He found inspiration from unusual triggers. The rasping build of Heroes was summoned from reading an A E Housman poem on returning war veterans. The hypnotic swell of Underwater was inspired by a 90s Michel Gondry denim ad, a seemingly slight but beautifully realised 90 second polemic on the idea that when you are in love it consumes you so much you can breathe below sea level.”That is exactly how it feels,” he points out. “That undercurrent of ecstasy will see you through anything. I had removed myself from the isolation of being alone in front of a piano.”
“I am a difficult artist,” he says, “I know that. I make artist-driven, alternative pop music. I do this sincerely, in a time when so many album statements are incomplete and insincere. I am not from the Brill Building school of pop. These are my own statements.” Inspired by the incredible human emotions conjured in electronic experimentation by Laurie Anderson and Steve Reich, Mika set about harnessing the work these iconoclastic future-heads had fashioned to his own unique pop sensibility. “Something was really happening for me in the studio. I could feel it.”

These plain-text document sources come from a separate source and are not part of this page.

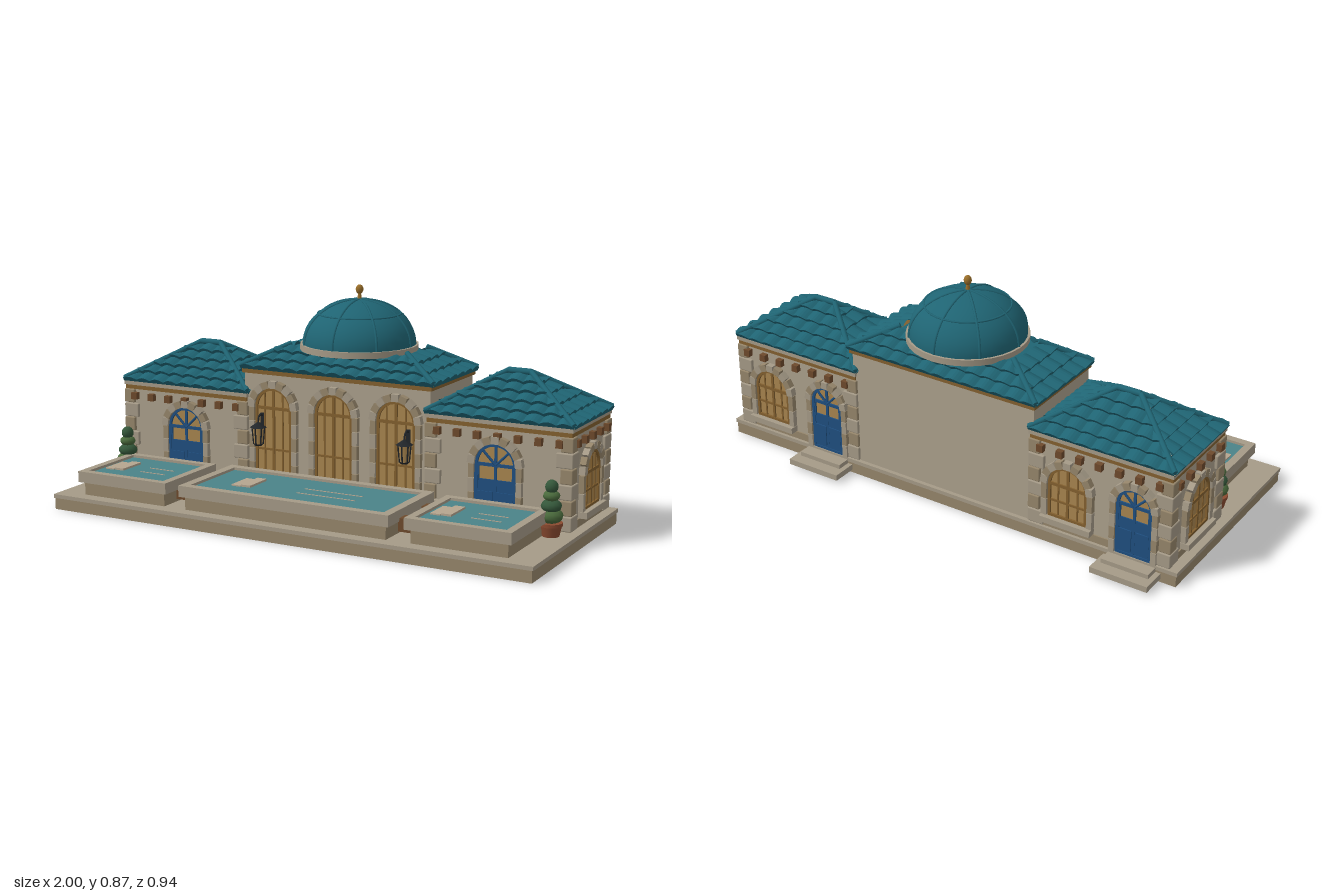
import * as THREE from 'three';
import { RoundedBoxGeometry } from 'three/addons/geometries/RoundedBoxGeometry.js';

const mat = (color, extra = {}) => new THREE.MeshStandardMaterial({ color, ...extra });
const M = {
  wall: mat(0xaba08c), stone: mat(0x96866b), trim: mat(0xa59a87), wood: mat(0x83602f),
  bracket: mat(0x6e4a2c), glass: mat(0xa8854f), blue: mat(0x1f4f80), teal: mat(0x1f6473),
  tile: mat(0x1f6473, { side: THREE.DoubleSide }), water: mat(0x4a8388), iron: mat(0x22262a),
  leaf: mat(0x4a6a3c), darkLeaf: mat(0x34573a), clay: mat(0x8a4a30), cream: mat(0xb5a58f), gold: mat(0x9a6f2a),
};
const V = (x, y, z) => new THREE.Vector3(x, y, z);

function add(parent, name, geo, material, x = 0, y = 0, z = 0) {
  const m = new THREE.Mesh(geo, material);
  m.name = name;
  m.position.set(x, y, z);
  parent.add(m);
  return m;
}
// Box given by its extents on each axis
const box = (p, name, m, x0, x1, y0, y1, z0, z1) =>
  add(p, name, new THREE.BoxGeometry(x1 - x0, y1 - y0, z1 - z0), m, (x0 + x1) / 2, (y0 + y1) / 2, (z0 + z1) / 2);
function group(parent, name, x = 0, y = 0, z = 0, ry = 0) {
  const g = new THREE.Group();
  g.name = name;
  g.position.set(x, y, z);
  g.rotation.y = ry;
  parent.add(g);
  return g;
}
function rod(p, name, a, b, r, m, sides = 6) {
  const c = add(p, name, new THREE.CylinderGeometry(r, r, a.distanceTo(b), sides), m);
  c.position.copy(a).lerp(b, 0.5);
  c.quaternion.setFromUnitVectors(V(0, 1, 0), b.clone().sub(a).normalize());
}

// One roof slope: overlapping rows of barrel tiles, clipped along the hips
function tileSlope(A, B, C, D, rows, w = 0.066) {
  const e = B.clone().sub(A), L = e.length();
  e.normalize();
  const xl = D.clone().sub(A).dot(e), xr = C.clone().sub(A).dot(e);
  const s = D.clone().sub(A).addScaledVector(e, -xl);
  const n = e.clone().cross(s).normalize();
  const cols = Math.round(L / w), N = cols * 6, pos = [], idx = [];
  for (let r = 0; r < rows; r++) {
    const start = pos.length / 3;
    for (const [t, lift] of [[r / rows, -1], [r / rows, 0.014], [(r + 1) / rows, 0]]) {
      for (let i = 0; i <= N; i++) {
        const x = Math.min(Math.max(L * i / N, xl * t), L + (xr - L) * t);
        const bump = 0.013 * Math.abs(Math.sin(Math.PI * cols * x / L));
        const p = A.clone().addScaledVector(e, x).addScaledVector(s, t).addScaledVector(n, lift < 0 ? 0 : lift + bump);
        pos.push(p.x, p.y, p.z);
      }
    }
    for (let k = 0; k < 2; k++) for (let i = 0; i < N; i++) {
      const a = start + k * (N + 1) + i, b = a + N + 1;
      idx.push(a, a + 1, b + 1, a, b + 1, b);
    }
  }
  const g = new THREE.BufferGeometry();
  g.setAttribute('position', new THREE.Float32BufferAttribute(pos, 3));
  g.setIndex(idx);
  const flat = g.toNonIndexed();
  flat.computeVertexNormals();
  return flat;
}
function hipRoof(parent, name, cx, cz, ex, ez, tx, tz, y0, y1, rows) {
  const g = group(parent, name, cx, 0, cz);
  const signs = [[-1, 1], [1, 1], [1, -1], [-1, -1]];
  const E = signs.map(([a, b]) => V(a * ex, y0, b * ez)), T = signs.map(([a, b]) => V(a * tx, y1, b * tz));
  for (let k = 0; k < 4; k++) {
    const j = (k + 1) % 4;
    add(g, 'tileSlope', tileSlope(E[k], E[j], T[j], T[k], rows), M.tile);
    const up = V(0, 0.014, 0);
    rod(g, 'hipRidge', E[k].clone().add(up), T[k].clone().add(up), 0.011, M.teal, 8);
  }
  if (tz === 0) rod(g, 'ridge', V(-tx, y1 + 0.014, 0), V(tx, y1 + 0.014, 0), 0.012, M.teal, 8);
  else box(g, 'roofCap', M.teal, -tx, tx, y1 - 0.02, y1, -tz, tz);
}

function archShape(h, y0, spring) {
  const s = new THREE.Shape();
  s.moveTo(-h, y0).lineTo(h, y0).lineTo(h, spring);
  s.absarc(0, spring, h, 0, Math.PI, false);
  s.lineTo(-h, y0);
  return s;
}
const extrude = (s, depth) => new THREE.ExtrudeGeometry(s, { depth, bevelEnabled: false, curveSegments: 14 });

// Arched opening facing local +z; a door gets blue leaves and a fan light
function archOpening(parent, name, x, z, ry, h, y0, spring, { door = false, sill = false } = {}) {
  const g = group(parent, name, x, 0, z, ry), bar = door ? M.blue : M.wood;
  add(g, 'pane', extrude(archShape(h, y0, spring), 0.006), M.glass);
  const ring = archShape(h, y0, spring);
  ring.holes.push(archShape(h - 0.01, y0 + 0.01, spring));
  add(g, 'frame', extrude(ring, 0.014), bar);
  box(g, 'mullion', bar, -0.005, 0.005, y0, spring + h, 0.004, 0.012);
  box(g, 'transom', bar, -h, h, spring - 0.006, spring + 0.006, 0.004, 0.012);
  if (door) {
    for (const s of [-1, 1]) {
      const c = s * h / 2, p = h / 2 - 0.008;
      box(g, 'doorLeaf', M.blue, c - h / 2, c + h / 2, y0, spring - 0.055, 0.002, 0.011);
      box(g, 'doorPanel', M.blue, c - p, c + p, y0 + 0.02, spring - 0.1, 0.008, 0.015);
      box(g, 'stile', M.blue, s * (h - 0.006) - 0.009, s * (h - 0.006) + 0.009, y0, spring, 0.004, 0.012);
      rod(g, 'fanBar', V(0, spring, 0.009), V(s * h * 0.7, spring + h * 0.7, 0.009), 0.005, M.blue);
    }
  } else {
    const mid = (y0 + spring) / 2;
    box(g, 'glazingBar', bar, -h, h, mid - 0.004, mid + 0.004, 0.004, 0.011);
    for (const s of [-1, 1]) box(g, 'glazingBar', bar, s * h / 2 - 0.003, s * h / 2 + 0.003, y0, spring + h * 0.82, 0.004, 0.01);
  }
  // Surrounding stones
  const n = 9, R = h + 0.014;
  for (let i = 0; i < n; i++) {
    const a = Math.PI * (i + 0.5) / n;
    const v = add(g, 'archStone', new THREE.BoxGeometry(0.028, Math.PI * R / n * 0.93, 0.024), i % 2 ? M.stone : M.trim,
      R * Math.cos(a), spring + R * Math.sin(a), 0.012);
    v.rotation.z = a;
  }
  const k = Math.max(2, Math.round((spring - y0) / 0.055)), d = (spring - y0) / k;
  for (const s of [-1, 1]) for (let i = 0; i < k; i++)
    box(g, 'jambStone', i % 2 ? M.stone : M.trim, s * R - 0.011, s * R + 0.011, y0 + i * d + 0.001, y0 + (i + 1) * d - 0.001, 0, 0.02);
  if (sill) box(g, 'sill', M.trim, -h - 0.025, h + 0.025, y0 - 0.024, y0, 0, 0.035);
}

function wing(parent, name, side) {
  const cx = 0.675 * side, hx = 0.28, z0 = -0.36, z1 = 0.02, cz = -0.17;
  const g = group(parent, name);
  box(g, 'walls', M.wall, cx - hx, cx + hx, 0.06, 0.42, z0, z1);
  box(g, 'plinth', M.stone, cx - hx - 0.006, cx + hx + 0.006, 0.06, 0.09, z0 - 0.006, z1 + 0.006);
  box(g, 'cornice', M.wood, cx - hx - 0.006, cx + hx + 0.006, 0.408, 0.425, z0 - 0.008, z1 + 0.008);
  box(g, 'eave', M.trim, cx - hx - 0.01, cx + hx + 0.01, 0.425, 0.44, z0 - 0.013, z1 + 0.013);
  hipRoof(g, 'wingRoof', cx, cz, 0.292, 0.2, 0.045, 0, 0.437, 0.578, 5);
  // Corner stones
  for (const sx of [-1, 1]) for (const [zc, sz] of [[z1, 1], [z0, -1]]) for (let i = 0; i < 6; i++) {
    const w = i % 2 ? 0.048 : 0.066, y = 0.06 + i * 0.058;
    add(g, 'cornerStone', new RoundedBoxGeometry(w, 0.055, w, 1, 0.004), i % 2 ? M.stone : M.trim,
      cx + sx * (hx + 0.012 - w / 2), y + 0.029, zc + sz * (0.012 - w / 2));
  }
  // Eave brackets
  const bracket = (x, z) => add(g, 'bracket', new THREE.BoxGeometry(0.026, 0.028, 0.026), M.bracket, x, 0.381, z);
  for (let i = 0; i < 7; i++) for (const z of [z1 + 0.008, z0 - 0.008]) bracket(cx + (i - 3) * 0.08, z);
  for (let i = 0; i < 5; i++) bracket(cx + side * (hx + 0.008), cz + (i - 2) * 0.077);
  // Openings
  archOpening(g, 'frontDoor', side * 0.67, z1, 0, 0.08, 0.06, 0.275, { door: true });
  archOpening(g, 'sideWindow', cx + side * hx, cz, side * Math.PI / 2, 0.08, 0.115, 0.25, { sill: true });
  archOpening(g, 'backDoor', cx - 0.145, z0, Math.PI, 0.07, 0.06, 0.265, { door: true });
  archOpening(g, 'backWindow', cx + 0.125, z0, Math.PI, 0.08, 0.115, 0.25, { sill: true });
  // Back steps
  const sx = cx - 0.145;
  box(g, 'lowerStep', M.trim, sx - 0.115, sx + 0.115, 0.012, 0.035, -0.475, -0.37);
  box(g, 'upperStep', M.trim, sx - 0.095, sx + 0.095, 0.035, 0.052, -0.43, -0.36);
}

function pool(parent, name, x0, x1, z0, z1, rim) {
  const g = group(parent, name), i = 0.018;
  box(g, 'poolBase', M.stone, x0 + i, x1 - i, 0.06, 0.115, z0 + i, z1 - i);
  for (const z of [z0, z1 - rim]) box(g, 'rim', M.trim, x0, x1, 0.112, 0.155, z, z + rim);
  for (const x of [x0, x1 - rim]) box(g, 'rim', M.trim, x, x + rim, 0.112, 0.155, z0 + rim, z1 - rim);
  box(g, 'water', M.water, x0 + rim, x1 - rim, 0.115, 0.145, z0 + rim, z1 - rim);
  // Floating loungers and ripples
  const w = x1 - x0, lx = x0 + w * (w > 0.6 ? 0.22 : 0.21), cz = (z0 + z1) / 2;
  box(g, 'lounger', M.cream, lx - 0.04, lx, 0.145, 0.15, cz - 0.05, cz + 0.06);
  box(g, 'lounger', M.cream, lx, lx + 0.04, 0.145, 0.153, cz - 0.065, cz + 0.055);
  for (const dz of [-0.03, 0.035]) box(g, 'ripple', M.cream, x0 + w * 0.48, x0 + w * 0.76, 0.145, 0.147, cz + dz, cz + dz + 0.004);
}

function topiary(parent, x) {
  const g = group(parent, 'topiary', x, 0, 0.092);
  add(g, 'pot', new THREE.CylinderGeometry(0.041, 0.032, 0.04, 12), M.clay, 0, 0.08, 0);
  add(g, 'potRim', new THREE.CylinderGeometry(0.043, 0.043, 0.012, 12), M.clay, 0, 0.104, 0);
  [[0.134, 0.044], [0.17, 0.038], [0.207, 0.031], [0.24, 0.024]].forEach(([y, r], i) =>
    add(g, 'foliage', new THREE.SphereGeometry(r, 12, 8), i % 2 ? M.darkLeaf : M.leaf, 0, y, 0).scale.y = i < 3 ? 0.65 : 1.05);
}

function lantern(parent, x) {
  const g = group(parent, 'lantern', x, 0, 0.06);
  add(g, 'lampGlass', new THREE.CylinderGeometry(0.023, 0.017, 0.065, 6), M.glass, 0, 0.285, 0);
  for (let i = 0; i < 6; i++) {
    const a = i * Math.PI / 3, c = Math.sin(a), d = Math.cos(a);
    rod(g, 'lampBar', V(0.018 * c, 0.252, 0.018 * d), V(0.024 * c, 0.318, 0.024 * d), 0.003, M.iron);
  }
  add(g, 'lampFoot', new THREE.CylinderGeometry(0.02, 0.014, 0.008, 6), M.iron, 0, 0.25, 0);
  add(g, 'lampCap', new THREE.ConeGeometry(0.034, 0.024, 6), M.iron, 0, 0.33, 0);
  const arm = new THREE.CatmullRomCurve3([V(0, 0.34, 0), V(0, 0.358, -0.004), V(0, 0.367, -0.018), V(0, 0.355, -0.04)]);
  add(g, 'bracketArm', new THREE.TubeGeometry(arm, 10, 0.004, 6), M.iron);
  box(g, 'backPlate', M.iron, -0.008, 0.008, 0.27, 0.37, -0.042, -0.03);
}

export function createModel() {
  const root = new THREE.Group();
  root.name = 'poolVilla';

  // Terrace
  box(root, 'terraceBase', M.stone, -0.995, 0.995, 0, 0.045, -0.375, 0.467);
  box(root, 'terraceSlab', M.trim, -1, 1, 0.045, 0.06, -0.378, 0.47);

  // Central hall
  const hall = group(root, 'centralHall');
  box(hall, 'walls', M.wall, -0.4, 0.4, 0.06, 0.525, -0.362, 0.018);
  box(hall, 'cornice', M.wood, -0.408, 0.408, 0.522, 0.538, -0.372, 0.026);
  hipRoof(hall, 'hallRoof', 0, -0.175, 0.415, 0.2, 0.25, 0.085, 0.537, 0.62, 3);
  for (const x of [-0.265, 0, 0.265]) archOpening(hall, 'tallWindow', x, 0.019, 0, 0.08, 0.065, 0.392);

  // Dome with ribs, band and finial
  const dome = group(root, 'dome', 0, 0, -0.18), R = 0.221, H = 0.17;
  add(dome, 'domeRing', new THREE.CylinderGeometry(0.23, 0.23, 0.024, 32), M.trim, 0, 0.629, 0);
  const shell = add(dome, 'domeShell', new THREE.SphereGeometry(R, 32, 10, 0, Math.PI * 2, 0, Math.PI / 2), M.teal, 0, 0.641, 0);
  shell.scale.y = H / R;
  for (let i = 0; i < 8; i++) {
    const a = i * Math.PI / 4, pts = [];
    for (let k = 0; k <= 8; k++) {
      const t = k * Math.PI / 16, r = R * Math.cos(t);
      pts.push(V(r * Math.sin(a), 0.641 + H * Math.sin(t), r * Math.cos(a)));
    }
    add(dome, 'domeRib', new THREE.TubeGeometry(new THREE.CatmullRomCurve3(pts), 16, 0.005, 6), M.teal);
  }
  add(dome, 'domeBand', new THREE.TorusGeometry(0.161, 0.004, 6, 32), M.teal, 0, 0.757, 0).rotation.x = Math.PI / 2;
  add(dome, 'finialStem', new THREE.CylinderGeometry(0.006, 0.01, 0.03, 8), M.gold, 0, 0.82, 0);
  add(dome, 'finialBall', new THREE.SphereGeometry(0.015, 12, 8), M.gold, 0, 0.85, 0).scale.y = 1.25;

  // Pools
  pool(root, 'mainPool', -0.44, 0.44, 0.06, 0.437, 0.034);
  pool(root, 'leftPool', 0.5, 0.905, 0.08, 0.435, 0.03);
  pool(root, 'rightPool', -0.905, -0.5, 0.08, 0.435, 0.03);

  // Mirrored wings, spillways, planting and lamps
  for (const s of [1, -1]) {
    wing(root, s > 0 ? 'leftWing' : 'rightWing', s);
    topiary(root, s * 0.913);
    lantern(root, s * 0.316);
    const sp = group(root, 'spillway', s * 0.472);
    for (const z of [0.145, 0.325]) box(sp, 'spillBox', M.bracket, -0.036, 0.036, 0.075, 0.125, z - 0.024, z + 0.024);
    [0.19, 0.235, 0.28].forEach((z) => box(sp, 'spillStep', M.trim, -0.03, 0.03, 0.06, 0.1, z - 0.02, z + 0.02));
  }
  return root;
}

He wrote his most open-handed and clear love song yet, Make You Happy, opening with a robot voice repeating the line “All I want to do is make you happy.” It was released virally as a taster for what was to come. “This was about people being able to approach my music clean. The first bit of new music that anybody heard around the world was sang by a robot. That was cleansing. It is quite fundamental to the philosophy of this record. My campaigns are slow, sometimes quite hard. I make alternative pop music that’s not easy to promote. But if it weren’t hard then I wouldn’t be doing it. It’s every single fibre of my being. There is nothing else.”
The new clarity in Mika’s work has been facilitated by two life-changing events undergone between albums two and three. In late 2010 Mika’s sister and close artistic collaborator Paloma had fallen from a 50ft window and was left critical in hospital. “I couldn’t work knowing what was going on with her. It was only after she had made the most miraculous recovery, one that the doctors said defied science, that I could let myself go to Montreal to start again.”
And then love. ‘” am in a very happy relationship,” he says, knowing that the nature of his high-octane performance valve brings with it its own set of questions. “I am a naturally private person. But at this time of my life I felt it was the perfect time to write about love. Obviously there’s always been this “what is he?” thing with me and my refusal to answer that was simply down to the fact that it’s all in my music. You can’t push people to say things to fit an agenda. I hadn’t bloomed.”
The Origin of Love is obviously a deeply important record in the career trajectory and personal journey of Mika. “What we have done here is joy catching. Every moment on the record reflects how joyously I feel about my life and what I do. I desperately want people to hear it.”
Clearly, there are some nerves around a record so intimate. “I don’t know how people will take it,” he says, “I make awkward records that have hearts. Sometimes they are great. But I haven’t felt like I’ve had a song that is as much of a tablet, a benchmark to hold up as The Origin of Love since Grace Kelly.”